Stored data entries
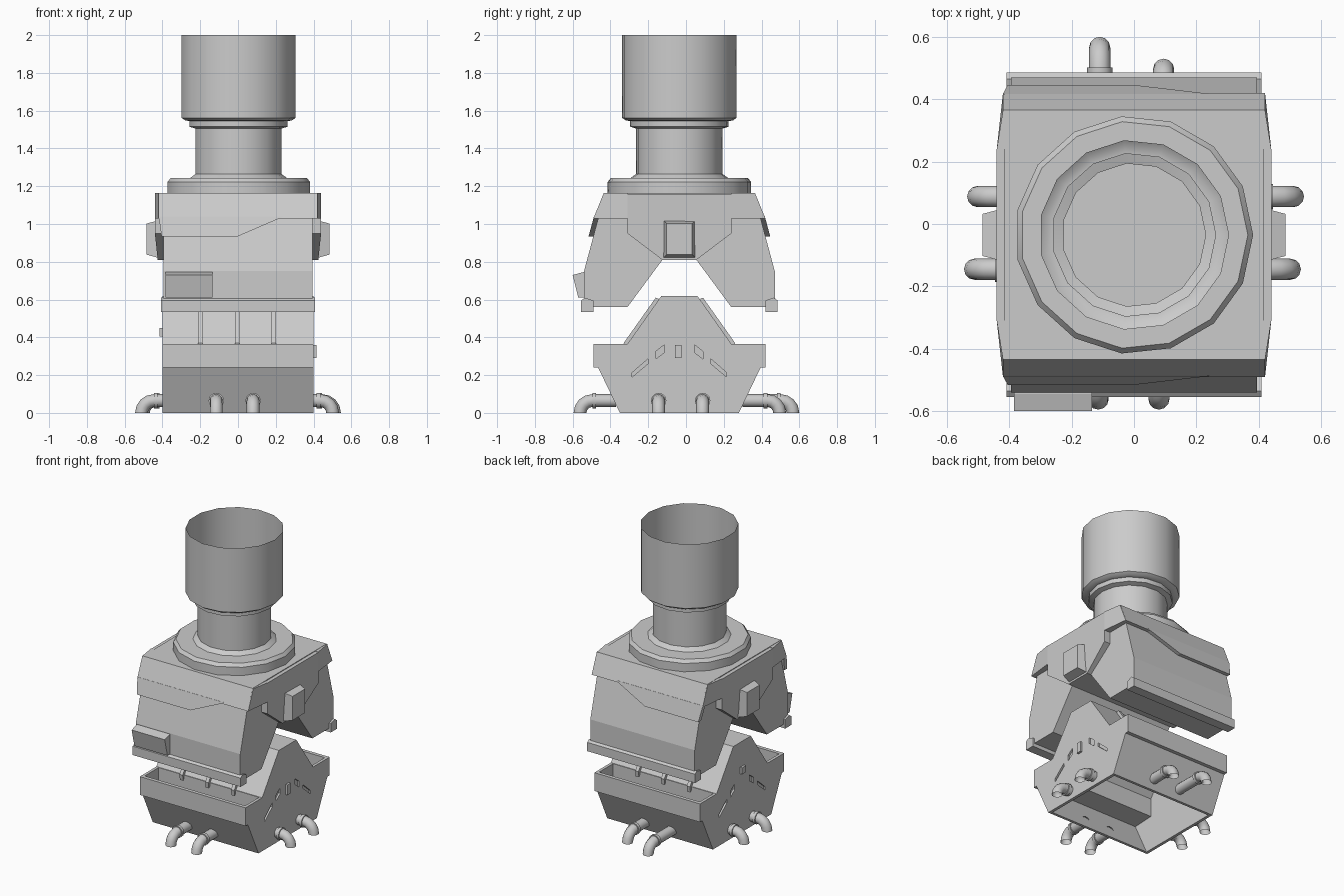
import bpy, bmesh, math

if "Cube" in bpy.data.objects:
    bpy.data.objects.remove(bpy.data.objects["Cube"])

CY = -0.035  # centre line of the machine in y


def finish(bm, name, smooth=False):
    bmesh.ops.recalc_face_normals(bm, faces=bm.faces)
    me = bpy.data.meshes.new(name)
    bm.to_mesh(me)
    bm.free()
    ob = bpy.data.objects.new(name, me)
    bpy.context.collection.objects.link(ob)
    bpy.ops.object.select_all(action='DESELECT')
    bpy.context.view_layer.objects.active = ob
    ob.select_set(True)
    if smooth:
        bpy.ops.object.shade_smooth_by_angle(angle=math.radians(32))
    return ob


def prism(bm, pts, f, t0, t1):
    a = [bm.verts.new(f(u, v, t0)) for u, v in pts]
    b = [bm.verts.new(f(u, v, t1)) for u, v in pts]
    bm.faces.new(a[::-1])
    bm.faces.new(b)
    for i in range(len(a)):
        j = (i + 1) % len(a)
        bm.faces.new((a[i], a[j], b[j], b[i]))


def side(s=1):
    # profile in (distance from centre line, z), extruded along x
    return lambda w, z, x: (x, CY + s * w, z)


def sym(half):
    return half + [(-w, z) for w, z in reversed(half)]


def box(bm, x0, x1, y0, y1, z0, z1):
    prism(bm, [(y0, z0), (y1, z0), (y1, z1), (y0, z1)], lambda y, z, x: (x, y, z), x0, x1)


# base hull with trays and hollow underside
bm = bmesh.new()
prism(bm, sym([(.315, 0), (.43, .24), (.455, .24), (.455, .365), (.275, .365), (.095, .62)]),
      side(), -.4, .4)
base = finish(bm, "base_hull")
bm = bmesh.new()
prism(bm, sym([(.297, -.05), (.297, 0), (.405, .228), (.255, .235), (.255, .36), (.085, .60)]),
      side(), -.38, .38)
for s in (-1, 1):
    prism(bm, [(.28, .25), (.43, .25), (.43, .45), (.28, .45)], side(s), -.38, .38)
    for x0, x1 in ((-.42, -.388), (.388, .42)):
        prism(bm, [(.25, .19), (.25, .213), (.165, .287), (.165, .262)], side(s), x0, x1)
        prism(bm, [(.125, .285), (.125, .325), (.08, .36), (.08, .32)], side(s), x0, x1)
cutter = finish(bm, "base_cutter")
cutter.hide_render = True
mod = base.modifiers.new("hollow", 'BOOLEAN')
mod.operation = 'DIFFERENCE'
mod.solver = 'EXACT'
mod.object = cutter
bpy.context.view_layer.objects.active = base
bpy.ops.object.modifier_apply(modifier=mod.name)
bpy.data.objects.remove(cutter)

# ribs down the ridge slopes
bm = bmesh.new()
for s in (-1, 1):
    for x in (-.2, -.005, .19):
        prism(bm, [(.29, .33), (.295, .37), (.125, .61), (.10, .60), (.262, .36)],
              side(s), x - .012, x + .012)
finish(bm, "ridge_ribs")

# small hooks on the base ends
bm = bmesh.new()
box(bm, .39, .415, CY - .022, CY + .012, .29, .36)
box(bm, -.415, -.39, CY - .02, CY + .02, .405, .45)
finish(bm, "end_hooks")

# hood body: arch with two legs, and foot rails
bm = bmesh.new()
prism(bm, sym([(.40, 1.15), (.43, 1.03), (.505, .75), (.505, .56), (.275, .56), (.09, .81)]),
      side(), -.395, .395)
finish(bm, "hood_body")
bm = bmesh.new()
for s in (-1, 1):
    prism(bm, [(.455, .535), (.52, .535), (.52, .595), (.50, .61), (.455, .595)],
          side(s), -.408, .408)
finish(bm, "foot_rails")

# cap with stepped skirts front and back
bm = bmesh.new()
prism(bm, sym([(.40, 1.165), (.455, 1.03)]), side(), -.415, .415)
finish(bm, "hood_cap")
bm = bmesh.new()
for s in (-1, 1):
    prism(bm, [(-.42, 1.04), (.24, 1.04), (.22, 1.03), (0, .935), (-.405, .935)],
          lambda x, z, t: (x, CY + s * (.425 + t + (1.03 - z) * .27), z), 0, .03)
finish(bm, "cap_skirts")

# flared side plates and lugs
bm = bmesh.new()
for m in (-1, 1):
    prism(bm, sym([(.275, 1.16), (.275, .95), (.09, .81)]),
          lambda w, z, x: (m * (x if x < .4 or z > .9 else .425), CY + w, z), .39, .44)
    for s in (-1, 1):
        prism(bm, [(.275, 1.03), (.275, 1.163), (.40, 1.163), (.455, 1.03)],
              lambda w, z, t: (m * (.39 if t == 0 else .44 if w < .3 else .42), CY + s * w, z), 0, 1)
finish(bm, "side_plates")
bm = bmesh.new()
for m in (-1, 1):
    prism(bm, [(-.09, -.105), (.09, -.105), (.09, .105), (-.09, .105)],
          lambda w, z, t: (m * (.40 + .085 * t), CY + w * (1 - .25 * t), .92 + z * (1 - .22 * t)), 0, 1)
finish(bm, "side_lugs")

# control box on the front
bm = bmesh.new()
prism(bm, [(-.52, .61), (-.57, .61), (-.60, .73), (-.545, .745), (-.52, .745)],
      lambda y, z, x: (x, y, z), -.385, -.135)
finish(bm, "front_box")

# chimney: fifteen-sided open lathe
bm = bmesh.new()
N = 15
rings = []
for r, z in [(.382, 1.16), (.382, 1.222), (.365, 1.243), (.26, 1.243), (.23, 1.265), (.23, 1.505),
             (.262, 1.515), (.262, 1.545), (.285, 1.548), (.305, 1.562), (.305, 2.0)]:
    rings.append([bm.verts.new((r * math.cos(2 * math.pi * i / N),
                                CY + r * math.sin(2 * math.pi * i / N), z)) for i in range(N)])
for a, b in zip(rings, rings[1:]):
    for i in range(N):
        j = (i + 1) % N
        bm.faces.new((a[i], a[j], b[j], b[i]))
finish(bm, "chimney", True)


def pipe(name, ox, oy, dx, dy, reach):
    # elbow pipe going outwards along (dx, dy), then down to the ground
    R, zc, r = .065, .065, .034
    bend = reach - r - R
    path = [(0, zc, r, 0), (.04, zc, r, 0), (bend - .02, zc, r, 0), (bend - .02, zc, r + .007, 0),
            (bend, zc, r + .007, 0), (bend, zc, r, 0)]
    path += [(bend + R * math.sin(a), zc - R + R * math.cos(a), r, a)
             for a in (math.pi * k / 8 for k in (1, 2, 3, 4))]
    bm = bmesh.new()
    n, prev = 12, None
    for d, z, rad, a in path:
        ring = []
        for i in range(n):
            c, e = rad * math.cos(2 * math.pi * i / n), rad * math.sin(2 * math.pi * i / n)
            o = d + e * math.sin(a)
            ring.append(bm.verts.new((ox + dx * o - dy * c, oy + dy * o + dx * c, z + e * math.cos(a))))
        if prev:
            for i in range(n):
                j = (i + 1) % n
                bm.faces.new((prev[i], prev[j], ring[j], ring[i]))
        prev = ring
    finish(bm, name, True)


# eight drain pipes around the base
for k, (x, reach) in enumerate([(-.115, .225), (.08, .225)]):
    pipe(f"front_pipe_{k}", x, -.37, 0, -1, reach)
for k, (x, reach) in enumerate([(-.11, .30), (.095, .23)]):
    pipe(f"back_pipe_{k}", x, .30, 0, 1, reach)
for k, (y, rl, rr) in enumerate([(.088, .155, .165), (-.145, .165, .155)]):
    pipe(f"left_pipe_{k}", -.38, y, -1, 0, rl)
    pipe(f"right_pipe_{k}", .38, y, 1, 0, rr)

**PROBLEM TO WORK ON**
Lines containing the word "return" are to be located in the entries and copied.

**FINISHED TASK**
    return ob
    return lambda w, z, x: (x, CY + s * w, z)
    return half + [(-w, z) for w, z in reversed(half)]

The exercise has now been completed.